◆ **Supplied information**:
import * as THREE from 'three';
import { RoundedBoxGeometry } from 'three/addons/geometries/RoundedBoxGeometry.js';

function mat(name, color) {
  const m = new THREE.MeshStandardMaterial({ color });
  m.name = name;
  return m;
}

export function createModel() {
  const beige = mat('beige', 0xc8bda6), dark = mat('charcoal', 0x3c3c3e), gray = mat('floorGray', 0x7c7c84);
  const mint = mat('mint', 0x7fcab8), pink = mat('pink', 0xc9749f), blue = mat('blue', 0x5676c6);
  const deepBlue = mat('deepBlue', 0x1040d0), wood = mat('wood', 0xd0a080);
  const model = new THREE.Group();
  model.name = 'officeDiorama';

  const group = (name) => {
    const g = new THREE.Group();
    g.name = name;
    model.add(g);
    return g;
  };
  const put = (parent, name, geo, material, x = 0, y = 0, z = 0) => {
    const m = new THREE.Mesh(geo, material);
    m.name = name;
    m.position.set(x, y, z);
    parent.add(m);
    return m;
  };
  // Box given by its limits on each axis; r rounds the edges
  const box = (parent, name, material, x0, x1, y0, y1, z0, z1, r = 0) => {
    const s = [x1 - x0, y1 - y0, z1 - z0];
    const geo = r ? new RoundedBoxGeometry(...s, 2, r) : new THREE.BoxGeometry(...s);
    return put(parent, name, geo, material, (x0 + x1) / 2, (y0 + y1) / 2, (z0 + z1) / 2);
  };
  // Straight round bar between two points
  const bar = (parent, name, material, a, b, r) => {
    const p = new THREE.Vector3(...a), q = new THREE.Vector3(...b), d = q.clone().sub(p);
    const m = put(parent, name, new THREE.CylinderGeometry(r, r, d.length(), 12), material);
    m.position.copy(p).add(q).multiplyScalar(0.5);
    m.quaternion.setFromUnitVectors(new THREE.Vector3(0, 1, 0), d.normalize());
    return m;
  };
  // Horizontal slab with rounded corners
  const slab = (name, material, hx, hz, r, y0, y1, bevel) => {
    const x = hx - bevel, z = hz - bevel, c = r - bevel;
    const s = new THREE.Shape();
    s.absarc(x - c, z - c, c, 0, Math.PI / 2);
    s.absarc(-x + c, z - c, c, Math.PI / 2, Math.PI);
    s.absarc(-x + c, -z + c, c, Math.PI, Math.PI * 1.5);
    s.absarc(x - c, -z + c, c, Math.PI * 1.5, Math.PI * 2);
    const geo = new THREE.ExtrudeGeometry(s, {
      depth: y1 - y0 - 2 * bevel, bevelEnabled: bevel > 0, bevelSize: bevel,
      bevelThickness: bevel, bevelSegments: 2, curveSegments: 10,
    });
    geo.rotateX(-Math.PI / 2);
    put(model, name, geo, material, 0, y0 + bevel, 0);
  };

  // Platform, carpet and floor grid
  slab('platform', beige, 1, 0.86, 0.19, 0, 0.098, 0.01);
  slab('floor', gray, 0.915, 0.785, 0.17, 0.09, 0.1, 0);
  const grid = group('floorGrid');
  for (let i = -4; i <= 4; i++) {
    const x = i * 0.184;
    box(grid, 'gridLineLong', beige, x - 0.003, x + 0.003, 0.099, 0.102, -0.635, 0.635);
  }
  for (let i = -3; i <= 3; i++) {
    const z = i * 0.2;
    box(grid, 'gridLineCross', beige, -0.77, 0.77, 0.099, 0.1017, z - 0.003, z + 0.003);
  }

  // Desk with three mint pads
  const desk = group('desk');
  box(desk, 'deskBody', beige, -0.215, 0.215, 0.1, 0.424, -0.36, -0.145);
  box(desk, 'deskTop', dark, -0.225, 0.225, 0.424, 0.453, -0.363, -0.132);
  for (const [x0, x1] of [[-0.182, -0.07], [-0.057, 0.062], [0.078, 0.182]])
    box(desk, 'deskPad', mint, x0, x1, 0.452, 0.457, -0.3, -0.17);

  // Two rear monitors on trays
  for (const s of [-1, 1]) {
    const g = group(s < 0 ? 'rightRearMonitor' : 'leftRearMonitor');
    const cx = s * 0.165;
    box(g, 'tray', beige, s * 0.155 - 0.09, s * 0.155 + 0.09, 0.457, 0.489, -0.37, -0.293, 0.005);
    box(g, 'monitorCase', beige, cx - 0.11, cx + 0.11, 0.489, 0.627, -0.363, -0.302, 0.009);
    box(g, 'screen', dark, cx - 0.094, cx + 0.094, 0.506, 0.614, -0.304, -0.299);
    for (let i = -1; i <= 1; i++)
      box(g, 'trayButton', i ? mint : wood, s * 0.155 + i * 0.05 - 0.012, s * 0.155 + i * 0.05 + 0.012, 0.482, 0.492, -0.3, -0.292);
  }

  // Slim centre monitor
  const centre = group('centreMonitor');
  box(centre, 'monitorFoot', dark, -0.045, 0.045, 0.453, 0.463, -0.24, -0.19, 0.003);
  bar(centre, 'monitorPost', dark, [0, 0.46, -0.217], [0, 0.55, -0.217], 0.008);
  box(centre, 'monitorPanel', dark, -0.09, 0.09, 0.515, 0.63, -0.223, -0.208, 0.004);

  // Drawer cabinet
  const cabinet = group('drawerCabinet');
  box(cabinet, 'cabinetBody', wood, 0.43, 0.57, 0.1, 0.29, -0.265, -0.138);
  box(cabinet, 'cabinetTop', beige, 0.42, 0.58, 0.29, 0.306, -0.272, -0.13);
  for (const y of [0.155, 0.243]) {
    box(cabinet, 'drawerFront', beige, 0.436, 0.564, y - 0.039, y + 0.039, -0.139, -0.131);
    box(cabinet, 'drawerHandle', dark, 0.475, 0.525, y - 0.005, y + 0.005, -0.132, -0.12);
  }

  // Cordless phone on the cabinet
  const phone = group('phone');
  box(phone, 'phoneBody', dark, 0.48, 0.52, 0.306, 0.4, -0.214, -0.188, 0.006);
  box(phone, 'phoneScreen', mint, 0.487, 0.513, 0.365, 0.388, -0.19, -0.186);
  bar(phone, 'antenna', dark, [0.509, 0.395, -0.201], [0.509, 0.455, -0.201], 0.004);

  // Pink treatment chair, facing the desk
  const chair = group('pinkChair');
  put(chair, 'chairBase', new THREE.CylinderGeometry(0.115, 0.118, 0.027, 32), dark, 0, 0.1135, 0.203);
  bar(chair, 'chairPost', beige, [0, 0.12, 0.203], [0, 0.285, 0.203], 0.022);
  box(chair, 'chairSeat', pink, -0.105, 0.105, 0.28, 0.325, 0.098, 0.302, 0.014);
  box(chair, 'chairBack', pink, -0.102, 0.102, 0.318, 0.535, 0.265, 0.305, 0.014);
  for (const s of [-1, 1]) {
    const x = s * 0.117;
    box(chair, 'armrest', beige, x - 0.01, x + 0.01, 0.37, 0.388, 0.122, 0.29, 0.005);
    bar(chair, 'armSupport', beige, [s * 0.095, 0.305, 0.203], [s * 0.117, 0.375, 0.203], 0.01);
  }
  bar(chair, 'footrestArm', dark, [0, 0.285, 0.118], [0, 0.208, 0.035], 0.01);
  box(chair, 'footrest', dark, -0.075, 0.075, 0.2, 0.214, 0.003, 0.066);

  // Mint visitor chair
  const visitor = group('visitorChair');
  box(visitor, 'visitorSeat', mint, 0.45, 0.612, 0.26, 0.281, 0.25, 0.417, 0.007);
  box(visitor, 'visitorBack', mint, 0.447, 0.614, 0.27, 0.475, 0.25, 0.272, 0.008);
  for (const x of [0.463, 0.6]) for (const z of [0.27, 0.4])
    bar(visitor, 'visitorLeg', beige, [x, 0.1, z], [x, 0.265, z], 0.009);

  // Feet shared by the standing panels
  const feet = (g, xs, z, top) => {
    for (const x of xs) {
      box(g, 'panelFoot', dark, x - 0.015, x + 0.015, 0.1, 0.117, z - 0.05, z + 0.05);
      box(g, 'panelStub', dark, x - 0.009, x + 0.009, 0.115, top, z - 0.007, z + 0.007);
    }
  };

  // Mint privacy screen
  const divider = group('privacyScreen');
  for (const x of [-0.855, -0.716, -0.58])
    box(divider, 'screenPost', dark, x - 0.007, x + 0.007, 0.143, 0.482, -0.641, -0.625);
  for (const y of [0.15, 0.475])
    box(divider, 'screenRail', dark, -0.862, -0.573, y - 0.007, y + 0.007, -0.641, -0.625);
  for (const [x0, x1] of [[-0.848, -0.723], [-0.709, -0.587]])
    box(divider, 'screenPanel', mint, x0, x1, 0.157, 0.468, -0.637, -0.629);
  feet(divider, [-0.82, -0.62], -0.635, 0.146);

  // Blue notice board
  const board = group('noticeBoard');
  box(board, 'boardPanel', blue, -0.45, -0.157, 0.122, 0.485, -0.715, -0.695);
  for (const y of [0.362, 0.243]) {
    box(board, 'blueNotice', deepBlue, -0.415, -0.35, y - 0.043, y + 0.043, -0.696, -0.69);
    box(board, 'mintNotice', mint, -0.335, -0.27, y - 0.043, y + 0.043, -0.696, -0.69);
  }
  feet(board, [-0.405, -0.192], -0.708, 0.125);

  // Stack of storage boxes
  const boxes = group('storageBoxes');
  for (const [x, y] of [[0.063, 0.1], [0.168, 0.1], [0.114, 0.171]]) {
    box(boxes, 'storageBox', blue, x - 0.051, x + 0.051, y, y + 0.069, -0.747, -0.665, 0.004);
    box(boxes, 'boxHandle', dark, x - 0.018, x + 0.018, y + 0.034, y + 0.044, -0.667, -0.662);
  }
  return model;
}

◆ **Assignment**:
For the material above, reproduce exactly the lines from the line with "parent.add(m);" to the line with "const z = i * 0.2;", inclusive, and exclude all others.

◆ **Response**:
    parent.add(m);
    return m;
  };
  // Box given by its limits on each axis; r rounds the edges
  const box = (parent, name, material, x0, x1, y0, y1, z0, z1, r = 0) => {
    const s = [x1 - x0, y1 - y0, z1 - z0];
    const geo = r ? new RoundedBoxGeometry(...s, 2, r) : new THREE.BoxGeometry(...s);
    return put(parent, name, geo, material, (x0 + x1) / 2, (y0 + y1) / 2, (z0 + z1) / 2);
  };
  // Straight round bar between two points
  const bar = (parent, name, material, a, b, r) => {
    const p = new THREE.Vector3(...a), q = new THREE.Vector3(...b), d = q.clone().sub(p);
    const m = put(parent, name, new THREE.CylinderGeometry(r, r, d.length(), 12), material);
    m.position.copy(p).add(q).multiplyScalar(0.5);
    m.quaternion.setFromUnitVectors(new THREE.Vector3(0, 1, 0), d.normalize());
    return m;
  };
  // Horizontal slab with rounded corners
  const slab = (name, material, hx, hz, r, y0, y1, bevel) => {
    const x = hx - bevel, z = hz - bevel, c = r - bevel;
    const s = new THREE.Shape();
    s.absarc(x - c, z - c, c, 0, Math.PI / 2);
    s.absarc(-x + c, z - c, c, Math.PI / 2, Math.PI);
    s.absarc(-x + c, -z + c, c, Math.PI, Math.PI * 1.5);
    s.absarc(x - c, -z + c, c, Math.PI * 1.5, Math.PI * 2);
    const geo = new THREE.ExtrudeGeometry(s, {
      depth: y1 - y0 - 2 * bevel, bevelEnabled: bevel > 0, bevelSize: bevel,
      bevelThickness: bevel, bevelSegments: 2, curveSegments: 10,
    });
    geo.rotateX(-Math.PI / 2);
    put(model, name, geo, material, 0, y0 + bevel, 0);
  };

  // Platform, carpet and floor grid
  slab('platform', beige, 1, 0.86, 0.19, 0, 0.098, 0.01);
  slab('floor', gray, 0.915, 0.785, 0.17, 0.09, 0.1, 0);
  const grid = group('floorGrid');
  for (let i = -4; i <= 4; i++) {
    const x = i * 0.184;
    box(grid, 'gridLineLong', beige, x - 0.003, x + 0.003, 0.099, 0.102, -0.635, 0.635);
  }
  for (let i = -3; i <= 3; i++) {
    const z = i * 0.2;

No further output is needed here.